Wednesday, January 22, 2014
Only about one-fourth of Kenyans have access to a traditional bank, and many people in the country farm for a living. Add those things together, and the result is that a large number of Kenyans are vulnerable to unpredictable income fluctuations.
But a new study co-authored by MIT economist Tavneet Suri shows that a growing form of electronic payments is helping Kenyans weather these financial problems by letting them informally borrow and lend money more easily. The electronic payments system, known as M-PESA, was introduced in 2007 and is now used by at least 70 percent of households in the country
In a new paper published in the American Economic Review, titled “Risk Sharing and Transaction Costs,” Suri and her co-author, William Jack of Georgetown University, show that income shocks force households without access to M-PESA to reduce their consumption by 7 percent more than households in the M-PESA network. That means the electronic money-transfers let people smooth out, as economists say, their spending — meaning they are less likely ever to have to cut back on paying for essential needs.

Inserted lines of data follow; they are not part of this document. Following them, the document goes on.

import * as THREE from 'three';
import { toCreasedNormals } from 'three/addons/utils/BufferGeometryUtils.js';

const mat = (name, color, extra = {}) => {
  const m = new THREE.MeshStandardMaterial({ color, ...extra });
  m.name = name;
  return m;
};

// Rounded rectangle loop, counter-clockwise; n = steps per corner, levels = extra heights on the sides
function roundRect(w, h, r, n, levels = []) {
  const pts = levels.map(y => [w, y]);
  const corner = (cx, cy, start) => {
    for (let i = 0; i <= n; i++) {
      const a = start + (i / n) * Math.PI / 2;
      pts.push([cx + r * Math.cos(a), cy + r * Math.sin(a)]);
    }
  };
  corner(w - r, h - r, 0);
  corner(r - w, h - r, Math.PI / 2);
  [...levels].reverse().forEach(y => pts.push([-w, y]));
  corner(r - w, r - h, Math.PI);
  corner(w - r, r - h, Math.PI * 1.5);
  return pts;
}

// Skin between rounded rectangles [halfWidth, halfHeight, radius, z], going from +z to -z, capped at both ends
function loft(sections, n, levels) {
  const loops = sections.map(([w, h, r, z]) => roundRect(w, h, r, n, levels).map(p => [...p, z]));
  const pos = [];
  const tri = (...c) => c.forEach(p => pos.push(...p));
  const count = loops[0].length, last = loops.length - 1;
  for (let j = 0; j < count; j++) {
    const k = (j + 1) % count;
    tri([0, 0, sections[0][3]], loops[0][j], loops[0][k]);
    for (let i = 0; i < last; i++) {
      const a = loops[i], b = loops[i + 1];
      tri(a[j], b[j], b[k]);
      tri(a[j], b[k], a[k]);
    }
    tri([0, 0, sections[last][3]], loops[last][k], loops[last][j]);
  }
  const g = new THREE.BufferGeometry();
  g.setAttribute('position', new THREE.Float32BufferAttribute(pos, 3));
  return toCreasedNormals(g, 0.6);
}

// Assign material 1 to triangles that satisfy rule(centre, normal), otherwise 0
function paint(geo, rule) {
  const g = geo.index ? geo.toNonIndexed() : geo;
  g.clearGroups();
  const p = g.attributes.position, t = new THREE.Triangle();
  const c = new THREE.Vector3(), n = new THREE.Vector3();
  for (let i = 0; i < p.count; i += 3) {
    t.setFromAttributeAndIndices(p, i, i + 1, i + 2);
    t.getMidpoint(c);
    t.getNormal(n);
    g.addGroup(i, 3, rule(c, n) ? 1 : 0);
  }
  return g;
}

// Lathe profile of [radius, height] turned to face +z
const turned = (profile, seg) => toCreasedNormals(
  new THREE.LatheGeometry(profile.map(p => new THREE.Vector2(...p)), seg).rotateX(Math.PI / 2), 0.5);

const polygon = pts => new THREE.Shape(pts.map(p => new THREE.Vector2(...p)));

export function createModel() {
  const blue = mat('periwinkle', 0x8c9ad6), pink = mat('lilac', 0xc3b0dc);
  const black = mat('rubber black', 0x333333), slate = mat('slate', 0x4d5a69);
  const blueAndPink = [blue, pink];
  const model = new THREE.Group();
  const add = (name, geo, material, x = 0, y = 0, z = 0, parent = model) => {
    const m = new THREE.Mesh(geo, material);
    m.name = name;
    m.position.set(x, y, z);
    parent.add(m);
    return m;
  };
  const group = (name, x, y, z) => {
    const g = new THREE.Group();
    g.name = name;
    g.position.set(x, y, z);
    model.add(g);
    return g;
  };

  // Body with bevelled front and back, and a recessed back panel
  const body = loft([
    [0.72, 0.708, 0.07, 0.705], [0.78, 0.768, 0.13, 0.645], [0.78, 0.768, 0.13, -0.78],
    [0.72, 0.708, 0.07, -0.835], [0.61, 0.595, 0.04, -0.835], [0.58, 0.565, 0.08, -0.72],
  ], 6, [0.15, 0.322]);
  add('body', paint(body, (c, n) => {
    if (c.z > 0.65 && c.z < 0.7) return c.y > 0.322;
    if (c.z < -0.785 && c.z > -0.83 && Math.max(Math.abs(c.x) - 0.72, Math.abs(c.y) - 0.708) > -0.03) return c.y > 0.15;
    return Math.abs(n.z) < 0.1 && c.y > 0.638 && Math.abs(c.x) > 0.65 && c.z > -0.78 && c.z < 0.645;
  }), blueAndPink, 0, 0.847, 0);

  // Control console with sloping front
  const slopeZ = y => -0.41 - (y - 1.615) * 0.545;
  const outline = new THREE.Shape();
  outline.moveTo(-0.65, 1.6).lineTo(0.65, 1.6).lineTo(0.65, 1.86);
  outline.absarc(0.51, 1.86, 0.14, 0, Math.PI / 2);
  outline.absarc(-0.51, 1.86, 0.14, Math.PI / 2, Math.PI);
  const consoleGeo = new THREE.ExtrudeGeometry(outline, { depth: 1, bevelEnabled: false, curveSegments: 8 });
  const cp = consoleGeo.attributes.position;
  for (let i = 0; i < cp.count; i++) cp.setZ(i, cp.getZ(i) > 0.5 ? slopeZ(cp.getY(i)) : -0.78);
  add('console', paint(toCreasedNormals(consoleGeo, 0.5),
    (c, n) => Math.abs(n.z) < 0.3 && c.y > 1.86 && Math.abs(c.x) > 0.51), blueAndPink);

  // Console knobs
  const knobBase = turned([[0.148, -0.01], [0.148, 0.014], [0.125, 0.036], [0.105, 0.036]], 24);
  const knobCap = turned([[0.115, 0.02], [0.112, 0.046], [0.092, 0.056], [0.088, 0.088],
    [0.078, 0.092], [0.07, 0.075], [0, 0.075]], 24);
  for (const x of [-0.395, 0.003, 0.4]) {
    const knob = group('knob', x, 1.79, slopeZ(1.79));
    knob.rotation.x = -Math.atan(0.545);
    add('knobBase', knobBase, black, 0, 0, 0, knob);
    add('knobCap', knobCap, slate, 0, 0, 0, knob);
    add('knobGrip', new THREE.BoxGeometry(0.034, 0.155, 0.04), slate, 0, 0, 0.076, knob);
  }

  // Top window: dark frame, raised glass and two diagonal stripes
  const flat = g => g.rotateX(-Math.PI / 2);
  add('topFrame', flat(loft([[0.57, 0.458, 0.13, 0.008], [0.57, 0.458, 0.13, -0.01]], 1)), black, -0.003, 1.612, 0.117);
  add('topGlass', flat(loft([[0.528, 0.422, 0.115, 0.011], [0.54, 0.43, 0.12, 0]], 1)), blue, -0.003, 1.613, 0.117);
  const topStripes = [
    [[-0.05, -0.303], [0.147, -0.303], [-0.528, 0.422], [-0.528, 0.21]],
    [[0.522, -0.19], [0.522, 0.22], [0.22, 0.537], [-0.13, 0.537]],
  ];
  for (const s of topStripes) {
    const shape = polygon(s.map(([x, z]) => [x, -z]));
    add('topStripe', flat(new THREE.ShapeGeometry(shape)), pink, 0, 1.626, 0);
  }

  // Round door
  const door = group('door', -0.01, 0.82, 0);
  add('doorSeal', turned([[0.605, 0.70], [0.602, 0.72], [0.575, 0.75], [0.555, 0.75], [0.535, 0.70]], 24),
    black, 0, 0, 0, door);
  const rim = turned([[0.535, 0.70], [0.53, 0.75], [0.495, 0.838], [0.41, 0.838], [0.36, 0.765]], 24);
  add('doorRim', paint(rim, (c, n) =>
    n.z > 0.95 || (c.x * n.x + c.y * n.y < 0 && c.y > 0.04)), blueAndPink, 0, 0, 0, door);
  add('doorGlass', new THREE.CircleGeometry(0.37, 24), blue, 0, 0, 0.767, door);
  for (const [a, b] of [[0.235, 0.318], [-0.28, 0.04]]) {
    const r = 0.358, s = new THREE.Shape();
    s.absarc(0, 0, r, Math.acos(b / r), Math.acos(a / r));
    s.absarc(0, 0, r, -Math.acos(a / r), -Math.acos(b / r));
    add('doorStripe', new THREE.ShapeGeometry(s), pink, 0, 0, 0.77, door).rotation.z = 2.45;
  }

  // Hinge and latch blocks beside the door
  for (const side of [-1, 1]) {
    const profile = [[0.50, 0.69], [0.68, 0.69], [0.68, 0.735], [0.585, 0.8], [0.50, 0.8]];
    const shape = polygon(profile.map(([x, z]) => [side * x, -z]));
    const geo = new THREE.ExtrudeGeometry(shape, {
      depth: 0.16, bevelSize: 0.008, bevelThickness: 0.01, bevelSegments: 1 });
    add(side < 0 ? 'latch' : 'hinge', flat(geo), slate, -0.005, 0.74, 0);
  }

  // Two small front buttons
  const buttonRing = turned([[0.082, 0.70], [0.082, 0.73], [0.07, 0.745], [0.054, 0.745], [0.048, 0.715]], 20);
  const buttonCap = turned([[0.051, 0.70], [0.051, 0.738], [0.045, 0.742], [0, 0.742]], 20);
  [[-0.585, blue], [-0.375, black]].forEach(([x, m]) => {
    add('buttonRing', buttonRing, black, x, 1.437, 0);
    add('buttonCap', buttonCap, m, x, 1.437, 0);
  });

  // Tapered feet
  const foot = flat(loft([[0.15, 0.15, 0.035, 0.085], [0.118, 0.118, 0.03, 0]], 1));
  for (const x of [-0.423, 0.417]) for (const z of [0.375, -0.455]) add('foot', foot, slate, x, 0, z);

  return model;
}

“The people who use M-PESA have a smaller drop in consumption when something bad happens,” says Suri, an associate professor of applied economics at the MIT Sloan School of Management. “They’re more likely to get money from their friends and family, and they receive from more different people.”